The eyes of the world are on the Andaman Islands today as new revelations in the investigation into the disappearance of Malaysia Airlines Flight 370 suggest the lost plane may have reached these remote Indian Islands.
The plane was last heard from very early on the morning on March 8. It was carrying 227 passengers and 12 crew from 15 different countries.
The new information is still under debate, with doubt over how the plane could make it to the islands undetected. The Indian military launched a search mission that will cover the islands.
Here’s what you need to know:
1. The Islands Have a Runway Long Enough for the Plane to Land
A CNN report into the islands’ airport says that one of their runaways is long enough to support a Boeing 777 jet. The longest runway is 10,794 in length, a couple of thousand feet longer than what’s needed to land a 777 in bad weather conditions.

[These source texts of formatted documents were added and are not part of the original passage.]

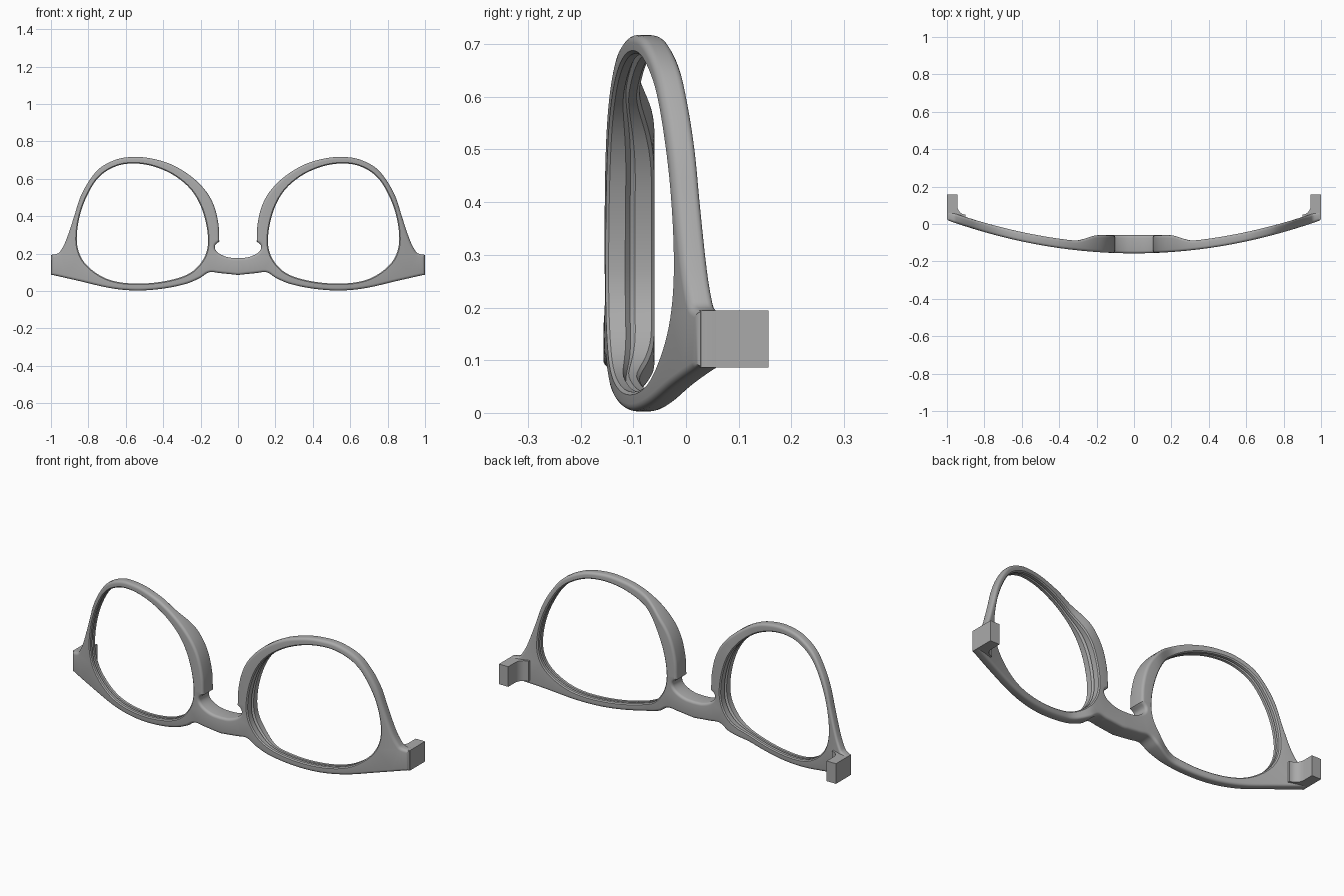
import bpy
import bmesh
import math
from mathutils import Vector

cube = bpy.data.objects.get("Cube")
if cube:
    bpy.data.objects.remove(cube, do_unlink=True)

grey = bpy.data.materials.new("frame grey")
grey.use_nodes = True
colour = (0.4, 0.4, 0.4, 1)
grey.diffuse_color = colour
grey.node_tree.nodes["Principled BSDF"].inputs["Base Color"].default_value = colour

ROUND = 0.014     # edge rounding of the frame
THICK = 0.05      # rim depth away from the nose


def spline(points, closed=False, steps=6):
    """Smooth curve through the points."""
    pts = [Vector(p) for p in points]
    n = len(pts)
    pick = (lambda i: pts[i % n]) if closed else (lambda i: pts[max(0, min(n - 1, i))])
    out = []
    for i in range(n if closed else n - 1):
        a, b, c, d = (pick(i + k) for k in (-1, 0, 1, 2))
        # tangents scaled by chord length keep uneven spacing smooth
        length = (c - b).length
        m1 = (c - a).normalized() * length
        m2 = (d - b).normalized() * length
        for s in range(steps):
            t = s / steps
            t2, t3 = t * t, t * t * t
            out.append((2 * t3 - 3 * t2 + 1) * b + (t3 - 2 * t2 + t) * m1
                       + (3 * t2 - 2 * t3) * c + (t3 - t2) * m2)
    if not closed:
        out.append(pts[-1])
    return out


def mirrored(points):
    return [Vector((-p.x, p.y)) for p in reversed(points)]


def front_y(x):
    return -0.157 + 0.178 * x * x


def back_y(x):
    """Curved back that thickens to a flat nose rest."""
    t = max(0, min(1, (abs(x) - 0.19) / 0.14))
    t = t * t * (3 - 2 * t)
    return -0.06 * (1 - t) + (front_y(x) + THICK) * t


def inward_normals(loop):
    """Unit normals pointing to the inside of a closed loop."""
    n = len(loop)
    area = sum(loop[i - 1].cross(loop[i]) for i in range(n))
    side = 1 if area > 0 else -1
    result = []
    for i in range(n):
        d = (loop[(i + 1) % n] - loop[i]).normalized() + (loop[i] - loop[i - 1]).normalized()
        d.normalize()
        result.append(Vector((-d.y, d.x)) * side)
    return result


def add_wall(bm, loop, profile, sign):
    """Sweep (offset, depth share, extra depth) round a loop; return its end edges."""
    normals = inward_normals(loop)
    rings = []
    for offset, share, extra in profile:
        ring = []
        for p, nrm in zip(loop, normals):
            q = p + nrm * offset * sign
            f, b = front_y(q.x), back_y(q.x)
            ring.append(bm.verts.new((q.x, f + (b - f) * share + extra, q.y)))
        rings.append(ring)
    n = len(loop)
    for r, s in zip(rings, rings[1:]):
        for i in range(n):
            j = (i + 1) % n
            bm.faces.new((r[i], r[j], s[j], s[i]))
    return [[bm.edges.get((ring[i - 1], ring[i])) for i in range(n)]
            for ring in (rings[0], rings[-1])]


def finish(bm, name):
    bmesh.ops.recalc_face_normals(bm, faces=bm.faces)
    mesh = bpy.data.meshes.new(name)
    bm.to_mesh(mesh)
    bm.free()
    mesh.materials.append(grey)
    obj = bpy.data.objects.new(name, mesh)
    bpy.context.collection.objects.link(obj)
    bpy.ops.object.select_all(action="DESELECT")
    obj.select_set(True)
    bpy.context.view_layer.objects.active = obj
    bpy.ops.object.shade_smooth_by_angle(angle=math.radians(35))
    return obj


# Outline of the left half: nose notch, rim top, lower edge
notch = [(0, 0.176), (0.05, 0.18), (0.095, 0.197), (0.12, 0.22), (0.122, 0.245), (0.1, 0.265)]
rim_top = [(0.1, 0.265), (0.105, 0.36), (0.13, 0.46), (0.176, 0.54), (0.257, 0.618),
           (0.364, 0.68), (0.47, 0.71), (0.55, 0.717), (0.642, 0.706), (0.738, 0.658),
           (0.8, 0.583), (0.845, 0.497), (0.877, 0.396), (0.92, 0.27), (0.95, 0.212),
           (0.965, 0.2), (1, 0.193)]
lower = [(1, 0.088), (0.845, 0.053), (0.684, 0.016), (0.55, 0.003), (0.417, 0.011),
         (0.283, 0.037), (0.203, 0.07), (0.155, 0.1), (0.096, 0.096), (0, 0.086)]
half = spline(notch)[:-1] + spline(rim_top) + spline(lower)
outline = half + mirrored(half)[1:-1]

# Lens opening
opening = spline([(0.862, 0.273), (0.845, 0.406), (0.8, 0.524), (0.738, 0.615), (0.647, 0.669),
                  (0.55, 0.682), (0.444, 0.664), (0.337, 0.615), (0.246, 0.535),
                  (0.187, 0.422), (0.16, 0.273), (0.182, 0.176), (0.257, 0.096),
                  (0.39, 0.053), (0.55, 0.04), (0.684, 0.059), (0.78, 0.112),
                  (0.84, 0.182)], closed=True)

# Rounded outer edge, and inner edge with a lens groove
arc = [(ROUND * (1 - math.sin(a)), ROUND * (1 - math.cos(a)))
       for a in (math.pi / 2 * k / 4 for k in range(5))]
outer_profile = [(o, 0, d) for o, d in arc] + [(o, 1, -d) for o, d in reversed(arc)]
lip = ROUND * 0.4
groove = [(0, 0.4, 0), (0.01, 0.5, 0), (0, 0.6, 0)]
inner_profile = [(lip, 0, 0), (0, 0, lip)] + groove + [(0, 1, -lip), (lip, 1, 0)]

# Front frame: walls, then the front and back faces between them
bm = bmesh.new()
walls = [add_wall(bm, outline, outer_profile, 1),
         add_wall(bm, opening, inner_profile, -1),
         add_wall(bm, mirrored(opening), inner_profile, -1)]
for end, direction in ((0, -1), (1, 1)):
    edges = [e for wall in walls for e in wall[end]]
    # fill flat, then return each vertex to the curved face
    verts = {v for e in edges for v in e.verts}
    depth = {v: v.co.y for v in verts}
    for v in verts:
        v.co.y = 0
    bmesh.ops.triangle_fill(bm, edges=edges, use_beauty=True, normal=(0, direction, 0))
    for v in verts:
        v.co.y = depth[v]
finish(bm, "front_frame")

# Hinge blocks with a filleted inner corner
corner = [(0.945 - 0.045 * (1 - math.cos(a)), 0.1 - 0.05 * math.sin(a))
          for a in (math.pi / 2 * k / 6 for k in range(7))]
plan = [(1, 0.028), (1, 0.157), (0.945, 0.157)] + corner + [(0.9, 0.01)]
for side, name in ((1, "left_hinge_block"), (-1, "right_hinge_block")):
    bm = bmesh.new()
    base = bm.faces.new([bm.verts.new((side * x, y, 0.086)) for x, y in plan])
    top = bmesh.ops.extrude_face_region(bm, geom=[base])
    bmesh.ops.translate(bm, vec=(0, 0, 0.108),
                        verts=[v for v in top["geom"] if isinstance(v, bmesh.types.BMVert)])
    finish(bm, name)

The airport is located in the islands’ capital city Port Blair on the east side. It is used for civilian traffic and by the Indian Navy, and the Indian Airport Authority operates it.
Denis Giles of The Andaman Chronicle newspaper said, “There is no chance that any aircraft of this size can come toward Andaman and Nicobar islands and land.”
2. There Are Very Few People on the Andaman Islands
The islands, property of India, are made up of 572 different land masses that collectively cover 850 square miles. Only 36 of these islands have people on them. The total population is close to 380,000. That population is made up of many different tribal groups. Due to declining resources, the population are listed as “particularly vulnerable.”
3. The 2004 Tsunami Hit the Islands Hard
In total, India lost 11,000 citizens during the 2004 tsunami. On the Andaman Islands, 2,000 people lost their lives and 4,000 children lost a parent or were orphaned. More than 40,000 people were left homeless after the event. It’s frequent for the islands to be hit by natural disasters. A 2.5 magnitude earthquake struck near the island around the time that the Malaysia Airlines flight went missing; suspicion that the seismic readings indicated a crash has been dispelled.
4. The Capital Was Set Up as a Penal Colony
In the 1790s, parts of the islands were settled as the British Empire opened a penal colony in Port Blair. They remained under control of the British until the Japanese invaded during World War II. After India gained independence in 1947, they took control.
5. Marco Polo May Have Been There
It’s speculated that in the 13th century, Marco Polo was a visitor to the islands. In one writing, Polo wrote about islands that he called “Angamanain.” It’s believed he was talking about the Andaman Islands. He describes the inhabitants of “Angamanain” as being cannibals and having heads like dogs.
A Sherlock Holmes mystery, The Sign of the Four, was set in part on the islands.